[Rendered images with source text]
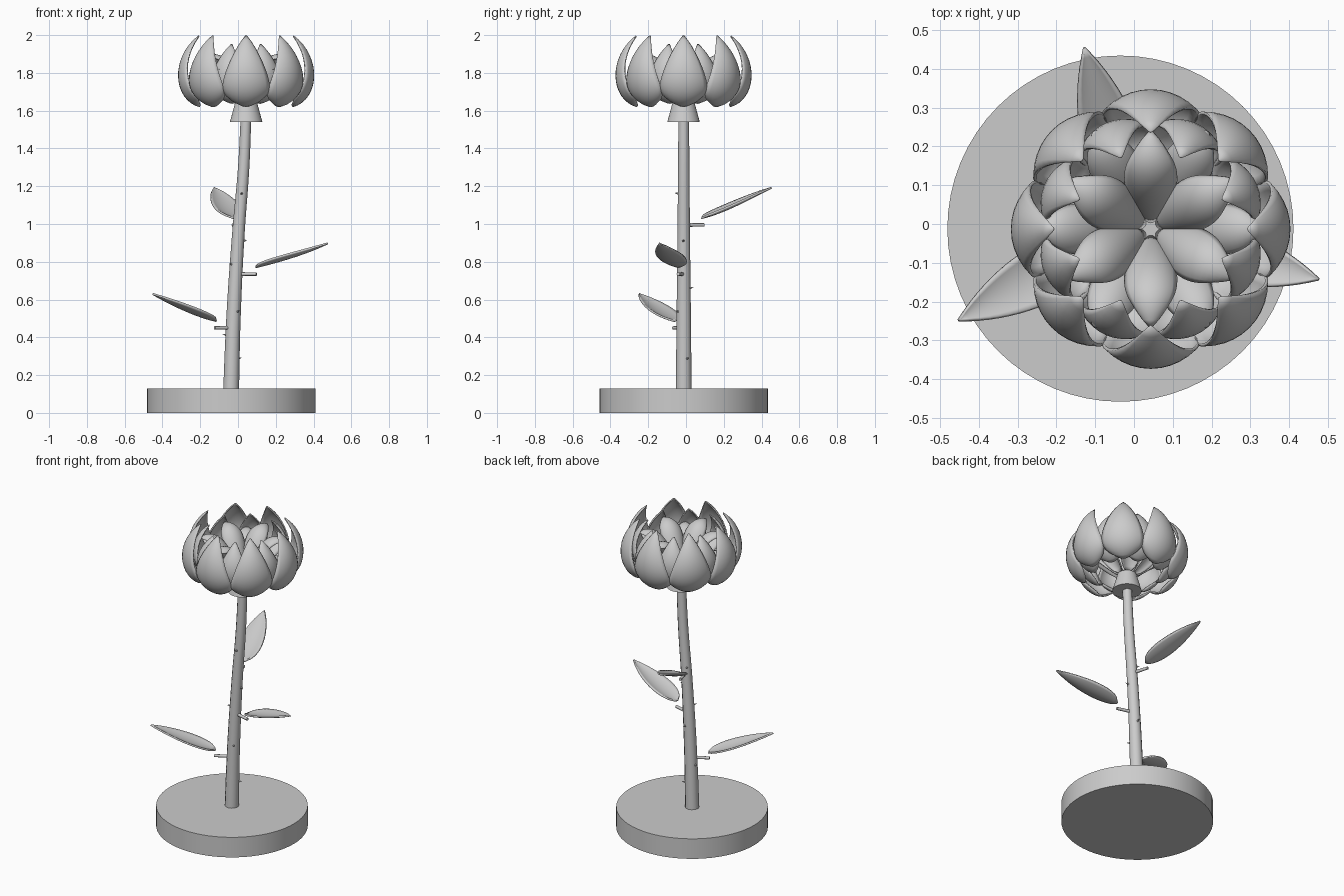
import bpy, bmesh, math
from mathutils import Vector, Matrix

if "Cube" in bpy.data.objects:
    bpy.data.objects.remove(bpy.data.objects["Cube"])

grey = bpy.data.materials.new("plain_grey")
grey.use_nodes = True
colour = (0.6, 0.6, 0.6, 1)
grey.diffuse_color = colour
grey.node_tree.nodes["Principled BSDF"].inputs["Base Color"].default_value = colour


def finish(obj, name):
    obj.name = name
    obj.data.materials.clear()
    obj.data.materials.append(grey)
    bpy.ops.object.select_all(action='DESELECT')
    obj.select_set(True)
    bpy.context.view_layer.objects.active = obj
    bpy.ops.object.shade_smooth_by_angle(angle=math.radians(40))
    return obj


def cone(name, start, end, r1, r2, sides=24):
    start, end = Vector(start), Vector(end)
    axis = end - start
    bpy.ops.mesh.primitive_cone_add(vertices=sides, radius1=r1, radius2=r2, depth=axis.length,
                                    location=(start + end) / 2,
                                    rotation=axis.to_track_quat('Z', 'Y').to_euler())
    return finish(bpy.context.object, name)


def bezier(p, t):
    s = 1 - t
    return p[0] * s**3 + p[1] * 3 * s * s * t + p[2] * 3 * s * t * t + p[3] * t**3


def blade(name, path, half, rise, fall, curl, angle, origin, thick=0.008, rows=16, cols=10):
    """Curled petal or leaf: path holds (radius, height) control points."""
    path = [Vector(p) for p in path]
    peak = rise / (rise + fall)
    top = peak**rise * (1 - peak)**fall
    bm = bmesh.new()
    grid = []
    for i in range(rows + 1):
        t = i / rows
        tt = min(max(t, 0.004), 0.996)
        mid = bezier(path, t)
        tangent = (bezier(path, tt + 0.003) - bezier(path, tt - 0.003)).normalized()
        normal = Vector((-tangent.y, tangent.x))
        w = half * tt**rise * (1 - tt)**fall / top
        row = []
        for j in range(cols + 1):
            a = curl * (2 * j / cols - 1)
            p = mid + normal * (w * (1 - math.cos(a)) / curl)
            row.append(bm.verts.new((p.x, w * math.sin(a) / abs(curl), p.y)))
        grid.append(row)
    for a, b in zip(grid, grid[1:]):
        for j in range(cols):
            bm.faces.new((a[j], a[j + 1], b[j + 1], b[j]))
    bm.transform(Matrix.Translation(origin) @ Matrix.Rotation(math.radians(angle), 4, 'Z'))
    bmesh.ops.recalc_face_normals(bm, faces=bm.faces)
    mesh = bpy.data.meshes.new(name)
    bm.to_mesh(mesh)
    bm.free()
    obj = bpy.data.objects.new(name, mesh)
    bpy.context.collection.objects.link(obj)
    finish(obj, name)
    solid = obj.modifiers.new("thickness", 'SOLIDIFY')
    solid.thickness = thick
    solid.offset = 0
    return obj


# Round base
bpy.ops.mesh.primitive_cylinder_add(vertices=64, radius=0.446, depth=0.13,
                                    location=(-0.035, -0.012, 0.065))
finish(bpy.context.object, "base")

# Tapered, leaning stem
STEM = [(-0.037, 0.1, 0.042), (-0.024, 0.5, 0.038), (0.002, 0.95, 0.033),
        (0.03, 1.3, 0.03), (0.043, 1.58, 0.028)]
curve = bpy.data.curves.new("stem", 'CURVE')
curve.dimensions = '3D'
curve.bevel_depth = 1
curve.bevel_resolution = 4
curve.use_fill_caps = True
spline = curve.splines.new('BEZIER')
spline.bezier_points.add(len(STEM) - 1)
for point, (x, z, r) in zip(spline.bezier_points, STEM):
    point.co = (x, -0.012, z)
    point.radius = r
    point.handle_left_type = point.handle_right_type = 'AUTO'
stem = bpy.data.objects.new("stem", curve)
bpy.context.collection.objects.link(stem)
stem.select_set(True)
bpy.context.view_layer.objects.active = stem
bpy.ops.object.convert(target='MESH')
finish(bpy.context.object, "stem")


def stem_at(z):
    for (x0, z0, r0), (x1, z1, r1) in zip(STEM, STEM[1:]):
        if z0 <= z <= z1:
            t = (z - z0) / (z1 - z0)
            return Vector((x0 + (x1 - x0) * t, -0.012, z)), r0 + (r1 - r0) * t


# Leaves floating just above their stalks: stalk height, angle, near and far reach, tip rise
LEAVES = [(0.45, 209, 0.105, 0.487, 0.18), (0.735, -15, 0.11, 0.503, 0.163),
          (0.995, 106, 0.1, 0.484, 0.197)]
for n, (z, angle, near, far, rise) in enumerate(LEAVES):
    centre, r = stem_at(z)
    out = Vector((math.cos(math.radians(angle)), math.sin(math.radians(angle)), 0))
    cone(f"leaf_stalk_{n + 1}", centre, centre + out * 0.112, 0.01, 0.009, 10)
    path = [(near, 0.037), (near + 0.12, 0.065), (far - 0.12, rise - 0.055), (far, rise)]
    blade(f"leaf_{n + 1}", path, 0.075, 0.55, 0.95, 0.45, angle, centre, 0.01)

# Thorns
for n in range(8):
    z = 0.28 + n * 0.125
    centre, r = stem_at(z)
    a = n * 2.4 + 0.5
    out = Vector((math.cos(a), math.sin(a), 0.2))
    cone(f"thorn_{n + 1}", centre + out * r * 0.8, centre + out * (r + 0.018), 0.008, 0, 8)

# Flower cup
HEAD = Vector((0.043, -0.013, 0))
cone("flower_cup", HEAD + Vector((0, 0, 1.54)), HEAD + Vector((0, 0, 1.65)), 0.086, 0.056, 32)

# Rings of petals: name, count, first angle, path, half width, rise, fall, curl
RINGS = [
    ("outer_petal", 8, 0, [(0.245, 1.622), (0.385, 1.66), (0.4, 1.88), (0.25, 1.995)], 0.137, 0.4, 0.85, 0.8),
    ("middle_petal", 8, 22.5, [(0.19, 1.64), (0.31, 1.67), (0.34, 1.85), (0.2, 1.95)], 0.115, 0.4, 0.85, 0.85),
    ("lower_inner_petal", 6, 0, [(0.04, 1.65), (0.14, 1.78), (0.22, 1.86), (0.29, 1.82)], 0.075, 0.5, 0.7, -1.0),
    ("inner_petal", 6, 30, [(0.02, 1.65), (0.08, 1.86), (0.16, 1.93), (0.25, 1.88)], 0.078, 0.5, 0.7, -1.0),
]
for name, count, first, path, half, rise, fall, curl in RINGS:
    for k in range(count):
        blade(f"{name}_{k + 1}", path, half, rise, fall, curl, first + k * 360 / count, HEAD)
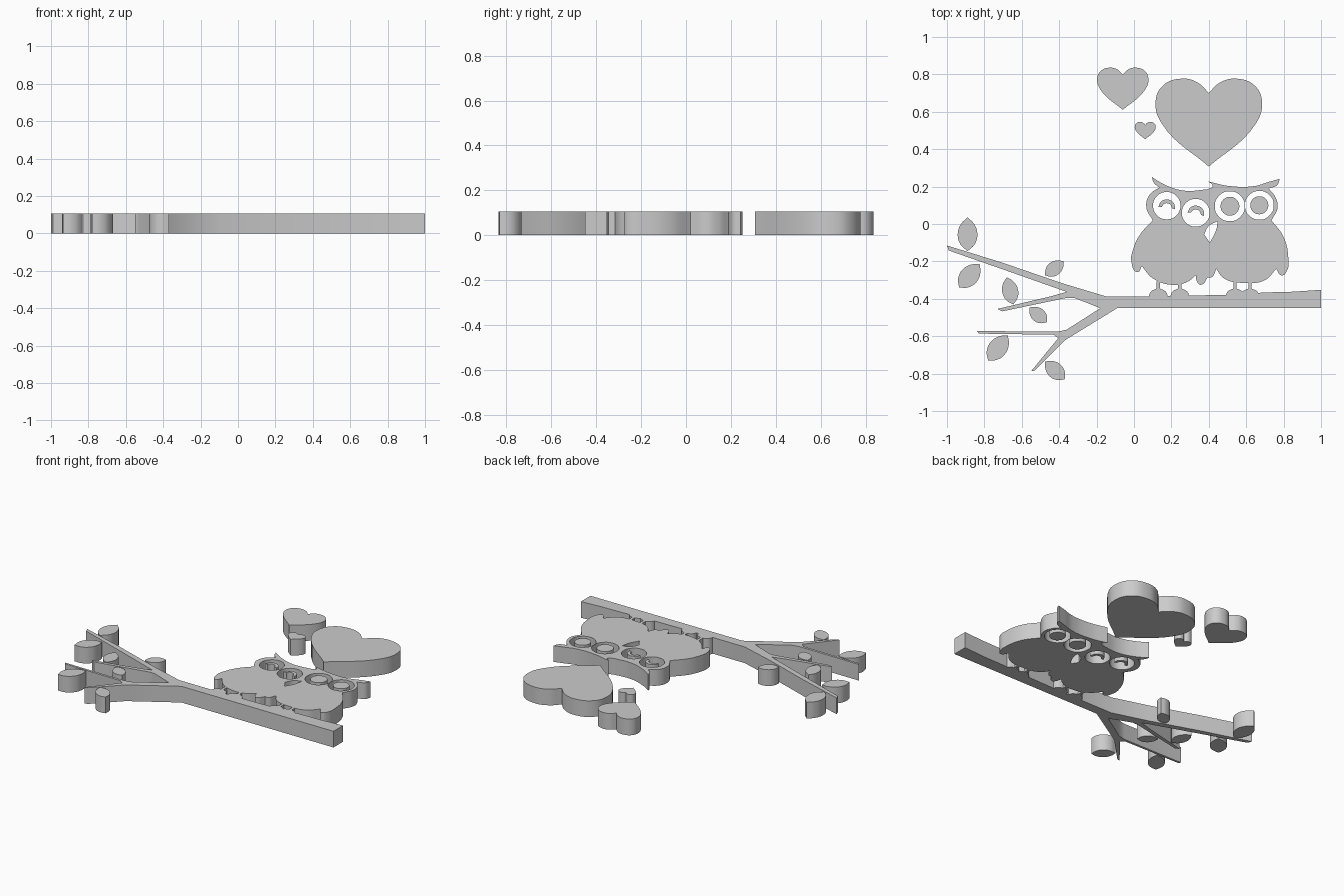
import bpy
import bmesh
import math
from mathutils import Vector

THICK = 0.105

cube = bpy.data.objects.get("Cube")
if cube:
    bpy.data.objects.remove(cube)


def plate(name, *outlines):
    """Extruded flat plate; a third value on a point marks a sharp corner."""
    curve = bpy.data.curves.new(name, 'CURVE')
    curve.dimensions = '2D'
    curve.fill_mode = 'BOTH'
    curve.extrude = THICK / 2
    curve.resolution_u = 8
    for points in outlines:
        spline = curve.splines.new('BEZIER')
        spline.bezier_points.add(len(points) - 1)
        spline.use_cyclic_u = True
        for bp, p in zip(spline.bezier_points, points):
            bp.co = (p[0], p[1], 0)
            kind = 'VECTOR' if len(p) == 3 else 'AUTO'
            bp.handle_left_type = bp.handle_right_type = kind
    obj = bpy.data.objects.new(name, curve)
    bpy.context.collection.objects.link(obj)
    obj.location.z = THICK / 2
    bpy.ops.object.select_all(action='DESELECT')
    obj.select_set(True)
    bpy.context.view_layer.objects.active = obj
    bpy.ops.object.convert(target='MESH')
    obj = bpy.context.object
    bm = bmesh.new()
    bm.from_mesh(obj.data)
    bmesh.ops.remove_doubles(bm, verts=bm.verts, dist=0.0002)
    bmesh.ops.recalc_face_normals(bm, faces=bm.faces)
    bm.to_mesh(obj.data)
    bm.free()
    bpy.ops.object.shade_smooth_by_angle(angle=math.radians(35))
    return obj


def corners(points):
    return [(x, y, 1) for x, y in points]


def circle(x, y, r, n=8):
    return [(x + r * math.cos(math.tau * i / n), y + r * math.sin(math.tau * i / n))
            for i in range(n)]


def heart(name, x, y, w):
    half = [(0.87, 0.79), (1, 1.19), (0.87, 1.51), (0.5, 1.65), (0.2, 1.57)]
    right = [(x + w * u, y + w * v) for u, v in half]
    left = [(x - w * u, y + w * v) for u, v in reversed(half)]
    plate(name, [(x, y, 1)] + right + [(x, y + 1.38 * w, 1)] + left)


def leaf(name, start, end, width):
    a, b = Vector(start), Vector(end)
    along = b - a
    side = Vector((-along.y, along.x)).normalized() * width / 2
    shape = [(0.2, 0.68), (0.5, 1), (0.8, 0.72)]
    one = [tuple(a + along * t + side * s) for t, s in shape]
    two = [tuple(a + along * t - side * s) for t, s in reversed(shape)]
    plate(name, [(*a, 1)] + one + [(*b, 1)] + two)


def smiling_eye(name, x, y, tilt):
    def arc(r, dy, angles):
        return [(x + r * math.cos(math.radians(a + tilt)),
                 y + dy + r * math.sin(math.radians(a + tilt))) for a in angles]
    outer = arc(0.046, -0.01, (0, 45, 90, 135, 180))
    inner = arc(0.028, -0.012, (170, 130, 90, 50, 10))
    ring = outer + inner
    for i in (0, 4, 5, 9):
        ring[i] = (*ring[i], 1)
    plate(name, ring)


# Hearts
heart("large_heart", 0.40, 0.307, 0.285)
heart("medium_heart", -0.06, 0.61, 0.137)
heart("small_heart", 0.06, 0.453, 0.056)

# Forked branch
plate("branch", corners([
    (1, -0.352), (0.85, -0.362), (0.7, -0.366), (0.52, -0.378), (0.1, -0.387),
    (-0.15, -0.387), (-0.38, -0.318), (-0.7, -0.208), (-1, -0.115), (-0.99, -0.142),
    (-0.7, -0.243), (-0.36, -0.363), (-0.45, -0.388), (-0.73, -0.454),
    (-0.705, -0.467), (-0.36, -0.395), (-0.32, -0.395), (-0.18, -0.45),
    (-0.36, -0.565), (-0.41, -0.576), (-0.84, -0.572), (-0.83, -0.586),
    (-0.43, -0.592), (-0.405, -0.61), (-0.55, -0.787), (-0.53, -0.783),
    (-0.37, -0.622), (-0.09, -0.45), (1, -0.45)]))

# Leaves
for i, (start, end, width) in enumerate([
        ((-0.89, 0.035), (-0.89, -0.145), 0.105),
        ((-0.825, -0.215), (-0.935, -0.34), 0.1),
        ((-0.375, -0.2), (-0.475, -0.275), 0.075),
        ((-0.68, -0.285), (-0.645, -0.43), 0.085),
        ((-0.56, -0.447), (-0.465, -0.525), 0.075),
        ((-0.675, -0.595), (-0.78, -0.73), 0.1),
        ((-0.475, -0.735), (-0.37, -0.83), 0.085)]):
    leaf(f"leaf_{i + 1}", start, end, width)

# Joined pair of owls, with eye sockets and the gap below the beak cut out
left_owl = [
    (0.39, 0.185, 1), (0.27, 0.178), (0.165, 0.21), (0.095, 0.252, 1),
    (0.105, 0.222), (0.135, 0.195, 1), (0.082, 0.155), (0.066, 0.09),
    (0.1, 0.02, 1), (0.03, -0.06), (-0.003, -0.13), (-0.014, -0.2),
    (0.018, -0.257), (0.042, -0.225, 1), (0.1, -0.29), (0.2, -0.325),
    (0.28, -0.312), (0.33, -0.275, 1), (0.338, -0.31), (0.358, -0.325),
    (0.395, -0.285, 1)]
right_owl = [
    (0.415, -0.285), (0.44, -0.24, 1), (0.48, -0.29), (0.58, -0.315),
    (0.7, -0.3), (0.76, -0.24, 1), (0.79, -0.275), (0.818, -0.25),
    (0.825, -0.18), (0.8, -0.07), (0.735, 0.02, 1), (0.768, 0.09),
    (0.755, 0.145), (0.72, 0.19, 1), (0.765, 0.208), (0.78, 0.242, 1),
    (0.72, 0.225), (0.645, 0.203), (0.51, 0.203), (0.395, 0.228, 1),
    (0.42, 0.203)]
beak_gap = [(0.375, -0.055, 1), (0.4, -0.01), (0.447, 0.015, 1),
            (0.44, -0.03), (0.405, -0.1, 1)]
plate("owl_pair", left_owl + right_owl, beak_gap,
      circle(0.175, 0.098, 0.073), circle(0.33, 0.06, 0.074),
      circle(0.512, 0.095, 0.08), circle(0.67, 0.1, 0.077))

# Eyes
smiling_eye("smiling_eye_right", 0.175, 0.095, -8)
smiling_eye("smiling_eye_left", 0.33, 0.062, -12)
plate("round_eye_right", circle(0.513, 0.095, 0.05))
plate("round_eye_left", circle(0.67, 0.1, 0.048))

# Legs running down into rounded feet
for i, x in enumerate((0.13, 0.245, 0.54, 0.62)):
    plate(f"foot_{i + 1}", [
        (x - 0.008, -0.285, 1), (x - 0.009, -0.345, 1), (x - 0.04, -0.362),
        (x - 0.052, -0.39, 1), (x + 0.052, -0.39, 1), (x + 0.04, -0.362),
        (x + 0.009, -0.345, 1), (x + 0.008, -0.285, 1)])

__Task details__: For every line above that holds the string "cols", add one to a count; give that count alone.

__Exercise output__: 4